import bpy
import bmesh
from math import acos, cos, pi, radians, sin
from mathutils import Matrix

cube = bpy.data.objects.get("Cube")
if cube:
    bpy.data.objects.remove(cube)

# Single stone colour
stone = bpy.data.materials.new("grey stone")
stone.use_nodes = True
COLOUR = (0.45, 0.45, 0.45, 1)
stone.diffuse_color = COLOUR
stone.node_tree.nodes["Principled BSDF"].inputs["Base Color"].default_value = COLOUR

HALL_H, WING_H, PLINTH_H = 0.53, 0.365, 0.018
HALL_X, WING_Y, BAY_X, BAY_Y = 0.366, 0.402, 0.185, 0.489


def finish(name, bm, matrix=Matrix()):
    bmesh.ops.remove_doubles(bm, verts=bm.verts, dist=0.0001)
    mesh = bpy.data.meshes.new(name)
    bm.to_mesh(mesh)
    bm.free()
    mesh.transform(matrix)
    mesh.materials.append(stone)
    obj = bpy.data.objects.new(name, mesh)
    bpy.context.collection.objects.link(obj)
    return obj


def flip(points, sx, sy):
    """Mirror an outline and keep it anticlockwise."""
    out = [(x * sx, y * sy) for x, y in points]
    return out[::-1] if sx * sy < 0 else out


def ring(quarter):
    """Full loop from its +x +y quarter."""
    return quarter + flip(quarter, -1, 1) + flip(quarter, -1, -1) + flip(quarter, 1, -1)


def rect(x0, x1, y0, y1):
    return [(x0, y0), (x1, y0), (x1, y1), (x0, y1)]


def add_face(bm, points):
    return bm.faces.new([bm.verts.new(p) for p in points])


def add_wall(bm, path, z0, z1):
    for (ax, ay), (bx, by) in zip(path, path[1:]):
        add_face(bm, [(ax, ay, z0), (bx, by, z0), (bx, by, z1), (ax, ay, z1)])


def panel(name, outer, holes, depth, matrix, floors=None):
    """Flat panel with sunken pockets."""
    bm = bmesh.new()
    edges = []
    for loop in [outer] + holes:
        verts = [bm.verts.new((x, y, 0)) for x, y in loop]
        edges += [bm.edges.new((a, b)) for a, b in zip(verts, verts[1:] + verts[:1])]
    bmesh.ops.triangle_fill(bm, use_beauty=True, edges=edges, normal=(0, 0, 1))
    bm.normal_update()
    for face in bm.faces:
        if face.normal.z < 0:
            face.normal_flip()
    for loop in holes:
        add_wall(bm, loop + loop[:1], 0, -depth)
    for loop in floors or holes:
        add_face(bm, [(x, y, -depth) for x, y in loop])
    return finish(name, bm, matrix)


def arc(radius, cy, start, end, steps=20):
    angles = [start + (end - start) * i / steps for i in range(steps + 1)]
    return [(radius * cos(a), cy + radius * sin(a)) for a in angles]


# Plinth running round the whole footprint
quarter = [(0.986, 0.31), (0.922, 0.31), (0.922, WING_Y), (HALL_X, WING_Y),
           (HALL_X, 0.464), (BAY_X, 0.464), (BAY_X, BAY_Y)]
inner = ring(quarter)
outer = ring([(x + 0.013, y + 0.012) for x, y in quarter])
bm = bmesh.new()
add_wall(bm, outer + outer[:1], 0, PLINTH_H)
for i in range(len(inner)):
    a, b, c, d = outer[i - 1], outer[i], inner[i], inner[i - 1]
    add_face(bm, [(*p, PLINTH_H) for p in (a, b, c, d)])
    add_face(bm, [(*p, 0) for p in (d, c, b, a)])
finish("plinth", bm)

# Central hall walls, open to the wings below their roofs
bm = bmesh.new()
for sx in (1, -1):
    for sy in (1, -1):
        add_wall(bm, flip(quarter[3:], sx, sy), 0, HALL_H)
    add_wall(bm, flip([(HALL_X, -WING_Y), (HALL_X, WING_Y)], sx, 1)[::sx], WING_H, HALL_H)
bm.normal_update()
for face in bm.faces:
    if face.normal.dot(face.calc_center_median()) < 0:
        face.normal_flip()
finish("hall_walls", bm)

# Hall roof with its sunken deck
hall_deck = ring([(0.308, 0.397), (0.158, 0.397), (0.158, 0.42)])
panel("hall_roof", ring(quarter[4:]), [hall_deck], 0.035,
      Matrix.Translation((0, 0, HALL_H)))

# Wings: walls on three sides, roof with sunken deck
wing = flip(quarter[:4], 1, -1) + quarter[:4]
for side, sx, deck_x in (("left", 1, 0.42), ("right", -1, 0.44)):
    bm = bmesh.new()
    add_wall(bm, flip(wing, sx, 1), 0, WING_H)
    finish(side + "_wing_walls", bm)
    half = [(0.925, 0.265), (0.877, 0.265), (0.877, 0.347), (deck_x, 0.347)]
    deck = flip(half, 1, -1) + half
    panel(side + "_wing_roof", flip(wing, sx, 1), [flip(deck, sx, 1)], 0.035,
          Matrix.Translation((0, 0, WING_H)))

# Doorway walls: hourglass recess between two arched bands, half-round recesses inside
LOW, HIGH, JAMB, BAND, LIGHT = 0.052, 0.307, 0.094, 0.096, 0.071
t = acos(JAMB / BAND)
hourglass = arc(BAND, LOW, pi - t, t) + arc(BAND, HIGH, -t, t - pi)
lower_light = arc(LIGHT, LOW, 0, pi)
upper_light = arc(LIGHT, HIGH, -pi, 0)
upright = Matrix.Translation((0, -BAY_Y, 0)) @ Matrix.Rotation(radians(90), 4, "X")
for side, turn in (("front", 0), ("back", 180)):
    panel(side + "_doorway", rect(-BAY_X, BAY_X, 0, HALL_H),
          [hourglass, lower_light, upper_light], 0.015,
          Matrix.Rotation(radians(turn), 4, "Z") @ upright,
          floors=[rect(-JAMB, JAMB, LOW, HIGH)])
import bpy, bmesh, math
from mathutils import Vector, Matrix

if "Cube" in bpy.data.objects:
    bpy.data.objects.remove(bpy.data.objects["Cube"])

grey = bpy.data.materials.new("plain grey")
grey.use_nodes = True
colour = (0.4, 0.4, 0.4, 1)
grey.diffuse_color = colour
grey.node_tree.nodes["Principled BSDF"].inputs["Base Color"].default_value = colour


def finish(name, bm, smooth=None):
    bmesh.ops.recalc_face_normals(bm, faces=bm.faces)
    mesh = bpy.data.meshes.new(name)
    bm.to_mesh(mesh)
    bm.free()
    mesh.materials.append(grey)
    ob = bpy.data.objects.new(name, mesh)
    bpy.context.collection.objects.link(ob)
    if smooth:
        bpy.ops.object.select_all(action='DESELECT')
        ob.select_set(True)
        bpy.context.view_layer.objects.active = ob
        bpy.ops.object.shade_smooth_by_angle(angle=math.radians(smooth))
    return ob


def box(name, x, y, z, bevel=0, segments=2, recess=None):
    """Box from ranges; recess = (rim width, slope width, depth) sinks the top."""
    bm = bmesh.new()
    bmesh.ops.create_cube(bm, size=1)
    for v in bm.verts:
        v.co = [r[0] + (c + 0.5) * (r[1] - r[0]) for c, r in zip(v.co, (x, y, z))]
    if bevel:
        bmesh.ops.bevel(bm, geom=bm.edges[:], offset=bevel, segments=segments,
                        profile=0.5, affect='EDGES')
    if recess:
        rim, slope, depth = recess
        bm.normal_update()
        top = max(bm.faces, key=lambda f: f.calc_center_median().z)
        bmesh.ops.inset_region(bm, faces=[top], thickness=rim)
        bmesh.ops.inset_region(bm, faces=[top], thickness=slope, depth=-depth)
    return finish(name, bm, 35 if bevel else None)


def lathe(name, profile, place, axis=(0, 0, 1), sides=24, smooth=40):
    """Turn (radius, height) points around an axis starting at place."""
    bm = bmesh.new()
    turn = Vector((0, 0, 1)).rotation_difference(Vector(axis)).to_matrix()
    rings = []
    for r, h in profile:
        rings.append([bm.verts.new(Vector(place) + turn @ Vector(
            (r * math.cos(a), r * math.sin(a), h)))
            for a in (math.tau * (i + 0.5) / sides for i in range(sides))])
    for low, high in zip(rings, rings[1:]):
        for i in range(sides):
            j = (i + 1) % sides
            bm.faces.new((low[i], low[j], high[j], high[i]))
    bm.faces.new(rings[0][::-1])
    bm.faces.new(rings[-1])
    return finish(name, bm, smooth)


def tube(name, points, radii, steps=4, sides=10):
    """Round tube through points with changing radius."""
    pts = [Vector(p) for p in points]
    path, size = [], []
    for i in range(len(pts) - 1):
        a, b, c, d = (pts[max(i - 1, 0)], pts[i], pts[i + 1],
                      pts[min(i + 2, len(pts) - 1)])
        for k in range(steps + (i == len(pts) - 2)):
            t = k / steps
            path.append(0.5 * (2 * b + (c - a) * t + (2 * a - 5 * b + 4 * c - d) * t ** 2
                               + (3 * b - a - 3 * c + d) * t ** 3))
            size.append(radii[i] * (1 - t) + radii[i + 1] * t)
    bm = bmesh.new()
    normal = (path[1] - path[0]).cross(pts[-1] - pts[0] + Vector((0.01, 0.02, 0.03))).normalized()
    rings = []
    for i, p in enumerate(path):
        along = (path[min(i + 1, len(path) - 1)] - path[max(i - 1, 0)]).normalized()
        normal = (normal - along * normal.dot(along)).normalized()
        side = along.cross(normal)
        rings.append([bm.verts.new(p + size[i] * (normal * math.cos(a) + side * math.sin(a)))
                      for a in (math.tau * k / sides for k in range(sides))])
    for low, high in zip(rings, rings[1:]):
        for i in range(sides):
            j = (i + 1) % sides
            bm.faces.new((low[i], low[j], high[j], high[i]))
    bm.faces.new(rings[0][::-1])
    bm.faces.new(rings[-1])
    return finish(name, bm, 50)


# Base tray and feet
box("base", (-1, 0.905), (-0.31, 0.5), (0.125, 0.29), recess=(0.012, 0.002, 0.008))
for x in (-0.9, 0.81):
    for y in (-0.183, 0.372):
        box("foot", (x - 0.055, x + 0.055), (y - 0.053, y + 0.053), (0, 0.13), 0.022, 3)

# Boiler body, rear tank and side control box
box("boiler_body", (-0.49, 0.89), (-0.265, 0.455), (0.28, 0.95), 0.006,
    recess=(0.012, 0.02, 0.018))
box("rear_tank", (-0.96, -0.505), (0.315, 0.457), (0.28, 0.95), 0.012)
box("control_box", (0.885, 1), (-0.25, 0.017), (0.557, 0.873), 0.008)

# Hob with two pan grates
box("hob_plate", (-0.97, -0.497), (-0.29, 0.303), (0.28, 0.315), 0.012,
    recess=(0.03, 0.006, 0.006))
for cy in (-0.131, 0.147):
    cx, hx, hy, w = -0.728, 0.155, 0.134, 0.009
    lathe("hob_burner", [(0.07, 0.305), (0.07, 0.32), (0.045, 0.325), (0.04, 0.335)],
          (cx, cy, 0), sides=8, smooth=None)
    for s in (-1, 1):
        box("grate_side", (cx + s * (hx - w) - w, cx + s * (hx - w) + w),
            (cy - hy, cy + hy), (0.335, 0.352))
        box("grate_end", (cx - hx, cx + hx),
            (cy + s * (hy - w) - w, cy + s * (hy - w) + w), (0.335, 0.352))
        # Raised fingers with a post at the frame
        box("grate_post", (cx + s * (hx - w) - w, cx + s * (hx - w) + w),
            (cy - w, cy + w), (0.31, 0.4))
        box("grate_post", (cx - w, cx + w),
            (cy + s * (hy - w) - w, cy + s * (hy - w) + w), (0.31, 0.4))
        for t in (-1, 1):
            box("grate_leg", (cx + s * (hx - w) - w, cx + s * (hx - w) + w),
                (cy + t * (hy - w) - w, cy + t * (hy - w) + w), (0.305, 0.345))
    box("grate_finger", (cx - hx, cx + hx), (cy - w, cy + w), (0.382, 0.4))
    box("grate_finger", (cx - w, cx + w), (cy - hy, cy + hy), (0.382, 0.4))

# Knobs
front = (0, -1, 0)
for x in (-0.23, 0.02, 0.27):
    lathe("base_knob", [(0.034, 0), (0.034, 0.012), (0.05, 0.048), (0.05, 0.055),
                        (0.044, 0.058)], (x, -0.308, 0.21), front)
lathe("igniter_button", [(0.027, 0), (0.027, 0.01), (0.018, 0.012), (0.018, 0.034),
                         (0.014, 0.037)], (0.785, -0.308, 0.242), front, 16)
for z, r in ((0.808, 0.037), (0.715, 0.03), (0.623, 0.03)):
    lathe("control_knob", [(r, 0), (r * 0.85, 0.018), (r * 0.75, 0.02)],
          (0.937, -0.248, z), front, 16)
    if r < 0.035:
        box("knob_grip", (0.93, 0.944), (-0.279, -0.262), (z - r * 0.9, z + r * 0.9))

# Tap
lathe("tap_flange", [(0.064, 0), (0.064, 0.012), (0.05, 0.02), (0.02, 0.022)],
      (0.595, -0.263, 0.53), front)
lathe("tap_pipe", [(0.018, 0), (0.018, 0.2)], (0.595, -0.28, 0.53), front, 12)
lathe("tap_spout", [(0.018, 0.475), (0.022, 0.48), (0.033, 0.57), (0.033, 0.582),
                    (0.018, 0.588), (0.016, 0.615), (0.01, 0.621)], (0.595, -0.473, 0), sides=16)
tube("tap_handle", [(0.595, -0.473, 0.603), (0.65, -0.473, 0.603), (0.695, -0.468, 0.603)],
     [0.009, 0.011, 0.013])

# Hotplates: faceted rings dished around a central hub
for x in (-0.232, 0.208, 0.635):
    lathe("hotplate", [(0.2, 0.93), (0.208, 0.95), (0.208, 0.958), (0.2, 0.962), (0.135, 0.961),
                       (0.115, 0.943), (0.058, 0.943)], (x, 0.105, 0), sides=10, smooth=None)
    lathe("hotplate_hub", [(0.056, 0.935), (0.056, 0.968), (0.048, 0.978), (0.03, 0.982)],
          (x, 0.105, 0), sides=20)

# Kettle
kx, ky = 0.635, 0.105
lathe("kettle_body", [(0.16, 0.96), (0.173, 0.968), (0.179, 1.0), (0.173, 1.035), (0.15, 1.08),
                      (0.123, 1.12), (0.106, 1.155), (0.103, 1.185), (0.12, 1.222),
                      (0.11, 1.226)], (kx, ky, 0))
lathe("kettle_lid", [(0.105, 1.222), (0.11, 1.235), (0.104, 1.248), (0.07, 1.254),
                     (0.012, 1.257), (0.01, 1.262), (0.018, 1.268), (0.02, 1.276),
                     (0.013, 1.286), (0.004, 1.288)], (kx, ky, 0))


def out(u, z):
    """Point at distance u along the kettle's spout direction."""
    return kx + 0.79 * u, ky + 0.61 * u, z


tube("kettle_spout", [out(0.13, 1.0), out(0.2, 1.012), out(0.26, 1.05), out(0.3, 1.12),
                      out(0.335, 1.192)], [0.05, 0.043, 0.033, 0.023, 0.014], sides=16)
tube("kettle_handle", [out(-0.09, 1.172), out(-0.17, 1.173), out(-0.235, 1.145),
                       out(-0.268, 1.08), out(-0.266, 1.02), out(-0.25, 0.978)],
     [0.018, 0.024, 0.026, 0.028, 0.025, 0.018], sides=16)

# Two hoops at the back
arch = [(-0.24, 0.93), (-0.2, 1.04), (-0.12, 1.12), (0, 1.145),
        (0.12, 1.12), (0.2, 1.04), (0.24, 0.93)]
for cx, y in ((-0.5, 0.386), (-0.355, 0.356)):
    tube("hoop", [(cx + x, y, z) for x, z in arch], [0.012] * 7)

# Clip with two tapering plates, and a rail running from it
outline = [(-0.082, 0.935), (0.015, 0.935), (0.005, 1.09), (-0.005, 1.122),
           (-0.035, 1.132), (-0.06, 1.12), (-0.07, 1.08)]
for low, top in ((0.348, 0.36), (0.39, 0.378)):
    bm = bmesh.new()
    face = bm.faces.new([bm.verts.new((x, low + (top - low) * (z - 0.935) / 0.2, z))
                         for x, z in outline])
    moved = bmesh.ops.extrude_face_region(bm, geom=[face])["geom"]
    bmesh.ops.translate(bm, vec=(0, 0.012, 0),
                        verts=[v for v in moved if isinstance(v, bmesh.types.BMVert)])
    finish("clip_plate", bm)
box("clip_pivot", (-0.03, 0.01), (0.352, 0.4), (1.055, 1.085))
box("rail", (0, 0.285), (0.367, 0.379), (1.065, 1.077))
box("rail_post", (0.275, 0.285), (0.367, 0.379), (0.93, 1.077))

========================

• Work required: Take every line from the data that includes the word "else".

• Task answer:
    return out[::-1] if sx * sy < 0 else out
    return finish(name, bm, 35 if bevel else None)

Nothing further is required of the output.